Cucurbita spp. represents five domesticated edible squash species that can be grown in North America. There are many squash types that range in color, size, shape and taste. They also vary in Southern adaptation, with many regional heirlooms suited to the southeast.

SPACINGSame as when grown for produce
POLLINATIONMonoecious flowers (separate male and female flowers on same plant)
ISOLATION DISTANCE800 feet – ½ mile, Can be isolated by species
SEED LIFE6 years
POPULATION SIZEViable seed: 1 plant
Variety Maintenance: 5-10 plants
Genetic Preservation: 25 plants
SCREEN SIZEWet processed, use sieve
COMMON SEED BORNE DISEASESFusarium crown and foot rot, scab, fusarium wilt, squash mosaic virus, gummy stem blight, bacterial leaf spot, anthracnose, bacterial fruit blotch

This video features:

Jon Jackson, Comfort Farms, Georgia
Mehmet Oztan, Two Seeds in a Pod, West Virginia
Haylene Green aka The Garden Queen, West End Community Garden and Nursery, Georgia
Nate Kleinman, The Experimental Farm Network
Ira Wallace, Southern Exposure Seed Exchange, Virginia
Bobby Wilson, Metro Atlanta Urban Farm, Georgia
Edmund Frost, Commonwealth Seed Growers, Virginia
Joe Durando, Possum Hollow Farm, Florida
Megan Allen-Lazaro, Care of the Earth Community Farm, Tennessee
Amyrose Foll, Virginia Free Farm, Virginia

Thanks to our video series sponsors:

Two Seeds in a Pod logo
Sow True Seed logo

In 2021 The Utopian Seed Project and Communal Studios received a grant from Southern SARE to create a Southeast Seed video series. The project traveled across 12 states and interviewed over 50 farmers, community gardeners, seed savers, seed growers and seed advocates. The footage was weaved together to tell the story and seed saving of six southern crops: corn, okra, southern peas, collards, sweet potatoes and squash.

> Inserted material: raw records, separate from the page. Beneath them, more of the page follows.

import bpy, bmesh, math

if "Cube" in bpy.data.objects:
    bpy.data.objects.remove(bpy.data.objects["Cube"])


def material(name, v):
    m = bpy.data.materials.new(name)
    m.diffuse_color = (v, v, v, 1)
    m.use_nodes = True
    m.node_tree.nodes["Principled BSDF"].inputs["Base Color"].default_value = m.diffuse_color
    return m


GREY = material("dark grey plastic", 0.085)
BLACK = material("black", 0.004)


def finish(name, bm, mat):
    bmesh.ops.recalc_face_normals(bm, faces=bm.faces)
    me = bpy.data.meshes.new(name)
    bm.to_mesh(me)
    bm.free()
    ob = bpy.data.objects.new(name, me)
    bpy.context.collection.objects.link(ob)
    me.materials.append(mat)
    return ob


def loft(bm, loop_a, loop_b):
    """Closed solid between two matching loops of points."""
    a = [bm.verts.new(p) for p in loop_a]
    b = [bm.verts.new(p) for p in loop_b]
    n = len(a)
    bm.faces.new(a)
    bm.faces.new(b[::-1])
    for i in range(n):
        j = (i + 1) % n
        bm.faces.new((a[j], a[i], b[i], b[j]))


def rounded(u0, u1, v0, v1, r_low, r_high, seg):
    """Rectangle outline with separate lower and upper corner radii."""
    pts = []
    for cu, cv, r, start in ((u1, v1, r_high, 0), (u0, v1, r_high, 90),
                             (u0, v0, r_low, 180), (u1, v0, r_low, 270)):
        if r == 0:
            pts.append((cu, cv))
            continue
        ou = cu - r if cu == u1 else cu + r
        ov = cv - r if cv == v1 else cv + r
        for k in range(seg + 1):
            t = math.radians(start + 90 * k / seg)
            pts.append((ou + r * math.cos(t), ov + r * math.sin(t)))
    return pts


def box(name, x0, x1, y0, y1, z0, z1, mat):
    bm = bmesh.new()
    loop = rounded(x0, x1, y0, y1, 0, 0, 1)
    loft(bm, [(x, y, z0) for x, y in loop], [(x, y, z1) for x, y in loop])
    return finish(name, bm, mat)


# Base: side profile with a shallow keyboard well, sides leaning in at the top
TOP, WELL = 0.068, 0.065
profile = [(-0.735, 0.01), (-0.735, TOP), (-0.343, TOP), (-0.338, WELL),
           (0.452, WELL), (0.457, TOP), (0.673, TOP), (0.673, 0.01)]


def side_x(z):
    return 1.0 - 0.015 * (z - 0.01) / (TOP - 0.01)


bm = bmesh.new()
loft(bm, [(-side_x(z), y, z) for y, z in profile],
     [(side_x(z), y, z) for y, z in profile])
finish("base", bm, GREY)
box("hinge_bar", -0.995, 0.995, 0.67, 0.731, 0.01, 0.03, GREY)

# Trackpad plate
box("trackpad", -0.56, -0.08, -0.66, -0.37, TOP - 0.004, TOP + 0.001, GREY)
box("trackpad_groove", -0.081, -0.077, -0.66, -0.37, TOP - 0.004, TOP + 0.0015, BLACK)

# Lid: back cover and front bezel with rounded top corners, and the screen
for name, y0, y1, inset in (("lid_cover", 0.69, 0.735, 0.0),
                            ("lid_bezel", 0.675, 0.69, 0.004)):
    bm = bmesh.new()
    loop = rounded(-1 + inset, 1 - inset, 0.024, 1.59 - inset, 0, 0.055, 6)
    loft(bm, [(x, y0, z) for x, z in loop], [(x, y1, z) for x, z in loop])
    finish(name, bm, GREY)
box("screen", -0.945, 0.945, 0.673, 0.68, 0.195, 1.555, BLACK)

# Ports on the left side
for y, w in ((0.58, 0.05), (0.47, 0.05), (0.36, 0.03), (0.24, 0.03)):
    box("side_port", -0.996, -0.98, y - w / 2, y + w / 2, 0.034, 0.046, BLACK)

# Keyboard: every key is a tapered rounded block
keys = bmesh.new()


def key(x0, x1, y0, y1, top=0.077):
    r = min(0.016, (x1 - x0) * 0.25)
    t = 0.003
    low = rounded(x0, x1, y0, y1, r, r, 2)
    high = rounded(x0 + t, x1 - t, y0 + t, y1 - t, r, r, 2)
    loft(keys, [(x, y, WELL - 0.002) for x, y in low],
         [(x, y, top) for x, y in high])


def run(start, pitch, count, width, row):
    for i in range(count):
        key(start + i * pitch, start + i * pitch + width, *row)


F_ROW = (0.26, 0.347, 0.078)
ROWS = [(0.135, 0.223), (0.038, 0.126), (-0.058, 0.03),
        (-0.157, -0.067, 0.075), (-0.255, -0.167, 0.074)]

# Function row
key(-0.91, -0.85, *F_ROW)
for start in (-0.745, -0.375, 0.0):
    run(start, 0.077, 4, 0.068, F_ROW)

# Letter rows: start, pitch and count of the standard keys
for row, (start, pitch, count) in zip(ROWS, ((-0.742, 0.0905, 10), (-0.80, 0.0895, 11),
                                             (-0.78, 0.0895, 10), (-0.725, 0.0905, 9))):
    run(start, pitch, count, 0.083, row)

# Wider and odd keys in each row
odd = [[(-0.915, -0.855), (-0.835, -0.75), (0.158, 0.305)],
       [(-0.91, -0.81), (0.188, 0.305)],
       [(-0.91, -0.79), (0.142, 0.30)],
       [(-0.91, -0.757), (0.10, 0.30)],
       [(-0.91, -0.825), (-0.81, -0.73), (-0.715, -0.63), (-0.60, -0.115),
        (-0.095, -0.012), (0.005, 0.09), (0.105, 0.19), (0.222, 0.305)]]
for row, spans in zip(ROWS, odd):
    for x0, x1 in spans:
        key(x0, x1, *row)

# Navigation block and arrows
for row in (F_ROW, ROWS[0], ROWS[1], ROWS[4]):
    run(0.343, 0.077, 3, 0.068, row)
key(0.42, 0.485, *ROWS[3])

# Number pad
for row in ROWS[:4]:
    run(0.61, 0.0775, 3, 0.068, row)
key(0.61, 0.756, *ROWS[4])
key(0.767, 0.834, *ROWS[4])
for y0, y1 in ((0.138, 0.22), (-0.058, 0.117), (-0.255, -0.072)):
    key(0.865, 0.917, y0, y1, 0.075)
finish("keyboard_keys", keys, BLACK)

This material is based upon work that is supported by the National Institute of Food and Agriculture, U.S. Department of Agriculture, under award number 2020-38640-31521 through the Southern Sustainable Agriculture Research and Education program under subaward number LS21-351. USDA is an equal opportunity employer and service provider.